Exercise brief: What you return must match the entries word for word, minus the pictures.

Data listing:

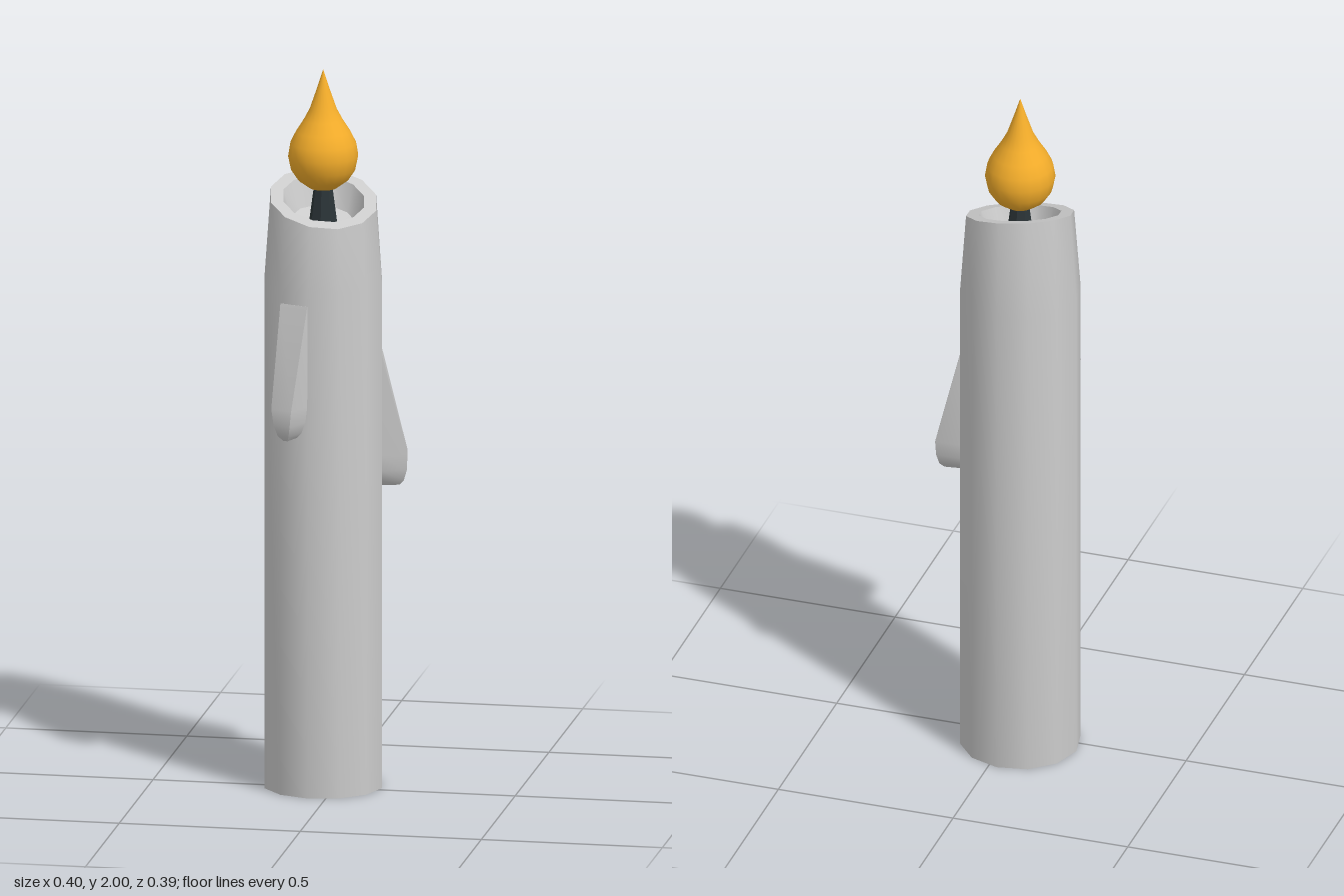
import * as THREE from 'three';
import { toCreasedNormals } from 'three/addons/utils/BufferGeometryUtils.js';

const CX = -0.036, CZ = -0.032; // candle axis
const RAD = Math.PI / 180;
const TURN = 25.7 * RAD;        // rotation of the twelve-sided body

const wax = new THREE.MeshStandardMaterial({ color: 0xcccccc });
const wickMat = new THREE.MeshStandardMaterial({ color: 0x2b3437 });
const flameMat = new THREE.MeshStandardMaterial({ color: 0xf5ae2b });

function lathe(points, segments, phi = 0) {
  return new THREE.LatheGeometry(points.map(([r, y]) => new THREE.Vector2(r, y)), segments, phi);
}

// Twelve-sided shaft, tapered near the top, with a slanted rim around a hollow
function bodyGeometry() {
  const geo = lathe([
    [0, 0], [0.165, 0], [0.165, 1.41], [0.148, 1.64],
    [0.113, 1.64], [0.09, 1.57], [0, 1.56],
  ], 12, TURN);
  const p = geo.attributes.position;
  for (let i = 0; i < p.count; i++) {
    const x = p.getX(i), y = p.getY(i), z = p.getZ(i);
    if (y > 1.5) p.setXYZ(i, x + 0.002, y - 0.14 * x - 0.31 * z, z + 0.005);
  }
  return toCreasedNormals(geo, 40 * RAD);
}

// Wax drip: rows of [height, half width at wall, half width outside, depth]
function dripGeometry() {
  const rows = [
    [0, 0.042, 0.042, 0.001],
    [-0.28, 0.042, 0.031, 0.07],
    [-0.325, 0.036, 0.025, 0.068],
    [-0.355, 0.024, 0.017, 0.06],
    [-0.37, 0.01, 0.007, 0.048],
  ];
  const pos = [], index = [];
  for (const [y, a, b, d] of rows) {
    pos.push(-a, y, -0.002, -b, y, d, b, y, d, a, y, -0.002);
  }
  for (let r = 0; r < rows.length - 1; r++) {
    for (let k = 0; k < 3; k++) {
      const i = r * 4 + k, j = i + 4;
      index.push(i, j, j + 1, i, j + 1, i + 1);
    }
  }
  const e = (rows.length - 1) * 4;
  index.push(0, 1, 2, 0, 2, 3, e, e + 2, e + 1, e, e + 3, e + 2);
  const geo = new THREE.BufferGeometry();
  geo.setAttribute('position', new THREE.Float32BufferAttribute(pos, 3));
  geo.setIndex(index);
  return toCreasedNormals(geo, 35 * RAD);
}

export function createModel() {
  const candle = new THREE.Group();
  candle.name = 'candle';
  const add = (name, geo, mat) => {
    const mesh = new THREE.Mesh(geo, mat);
    mesh.name = name;
    mesh.position.set(CX, 0, CZ);
    candle.add(mesh);
    return mesh;
  };

  add('waxBody', bodyGeometry(), wax);

  // Wick, wider where it meets the wax
  const wick = new THREE.CylinderGeometry(0.022, 0.042, 0.15, 8);
  wick.translate(0, 1.625, 0);
  add('wick', toCreasedNormals(wick, 30 * RAD), wickMat);

  // Teardrop flame
  add('flame', lathe([
    [0, 1.662], [0.037, 1.67], [0.068, 1.692], [0.088, 1.722], [0.096, 1.76],
    [0.09, 1.795], [0.074, 1.827], [0.053, 1.86], [0.037, 1.89], [0.018, 1.945], [0, 2],
  ], 20), flameMat);

  // Drips, each centred on one facet of the shaft
  const drip = dripGeometry();
  for (const [name, angle, top] of [['frontDrip', 109.3, 1.375], ['leftDrip', -10.7, 1.21]]) {
    const mesh = add(name, drip, wax);
    const a = angle * RAD;
    mesh.position.set(CX + 0.159 * Math.cos(a), top, CZ + 0.159 * Math.sin(a));
    mesh.rotation.y = Math.PI / 2 - a;
  }
  return candle;
}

Your solution:
import * as THREE from 'three';
import { toCreasedNormals } from 'three/addons/utils/BufferGeometryUtils.js';

const CX = -0.036, CZ = -0.032; // candle axis
const RAD = Math.PI / 180;
const TURN = 25.7 * RAD;        // rotation of the twelve-sided body

const wax = new THREE.MeshStandardMaterial({ color: 0xcccccc });
const wickMat = new THREE.MeshStandardMaterial({ color: 0x2b3437 });
const flameMat = new THREE.MeshStandardMaterial({ color: 0xf5ae2b });

function lathe(points, segments, phi = 0) {
  return new THREE.LatheGeometry(points.map(([r, y]) => new THREE.Vector2(r, y)), segments, phi);
}

// Twelve-sided shaft, tapered near the top, with a slanted rim around a hollow
function bodyGeometry() {
  const geo = lathe([
    [0, 0], [0.165, 0], [0.165, 1.41], [0.148, 1.64],
    [0.113, 1.64], [0.09, 1.57], [0, 1.56],
  ], 12, TURN);
  const p = geo.attributes.position;
  for (let i = 0; i < p.count; i++) {
    const x = p.getX(i), y = p.getY(i), z = p.getZ(i);
    if (y > 1.5) p.setXYZ(i, x + 0.002, y - 0.14 * x - 0.31 * z, z + 0.005);
  }
  return toCreasedNormals(geo, 40 * RAD);
}

// Wax drip: rows of [height, half width at wall, half width outside, depth]
function dripGeometry() {
  const rows = [
    [0, 0.042, 0.042, 0.001],
    [-0.28, 0.042, 0.031, 0.07],
    [-0.325, 0.036, 0.025, 0.068],
    [-0.355, 0.024, 0.017, 0.06],
    [-0.37, 0.01, 0.007, 0.048],
  ];
  const pos = [], index = [];
  for (const [y, a, b, d] of rows) {
    pos.push(-a, y, -0.002, -b, y, d, b, y, d, a, y, -0.002);
  }
  for (let r = 0; r < rows.length - 1; r++) {
    for (let k = 0; k < 3; k++) {
      const i = r * 4 + k, j = i + 4;
      index.push(i, j, j + 1, i, j + 1, i + 1);
    }
  }
  const e = (rows.length - 1) * 4;
  index.push(0, 1, 2, 0, 2, 3, e, e + 2, e + 1, e, e + 3, e + 2);
  const geo = new THREE.BufferGeometry();
  geo.setAttribute('position', new THREE.Float32BufferAttribute(pos, 3));
  geo.setIndex(index);
  return toCreasedNormals(geo, 35 * RAD);
}

export function createModel() {
  const candle = new THREE.Group();
  candle.name = 'candle';
  const add = (name, geo, mat) => {
    const mesh = new THREE.Mesh(geo, mat);
    mesh.name = name;
    mesh.position.set(CX, 0, CZ);
    candle.add(mesh);
    return mesh;
  };

  add('waxBody', bodyGeometry(), wax);

  // Wick, wider where it meets the wax
  const wick = new THREE.CylinderGeometry(0.022, 0.042, 0.15, 8);
  wick.translate(0, 1.625, 0);
  add('wick', toCreasedNormals(wick, 30 * RAD), wickMat);

  // Teardrop flame
  add('flame', lathe([
    [0, 1.662], [0.037, 1.67], [0.068, 1.692], [0.088, 1.722], [0.096, 1.76],
    [0.09, 1.795], [0.074, 1.827], [0.053, 1.86], [0.037, 1.89], [0.018, 1.945], [0, 2],
  ], 20), flameMat);

  // Drips, each centred on one facet of the shaft
  const drip = dripGeometry();
  for (const [name, angle, top] of [['frontDrip', 109.3, 1.375], ['leftDrip', -10.7, 1.21]]) {
    const mesh = add(name, drip, wax);
    const a = angle * RAD;
    mesh.position.set(CX + 0.159 * Math.cos(a), top, CZ + 0.159 * Math.sin(a));
    mesh.rotation.y = Math.PI / 2 - a;
  }
  return candle;
}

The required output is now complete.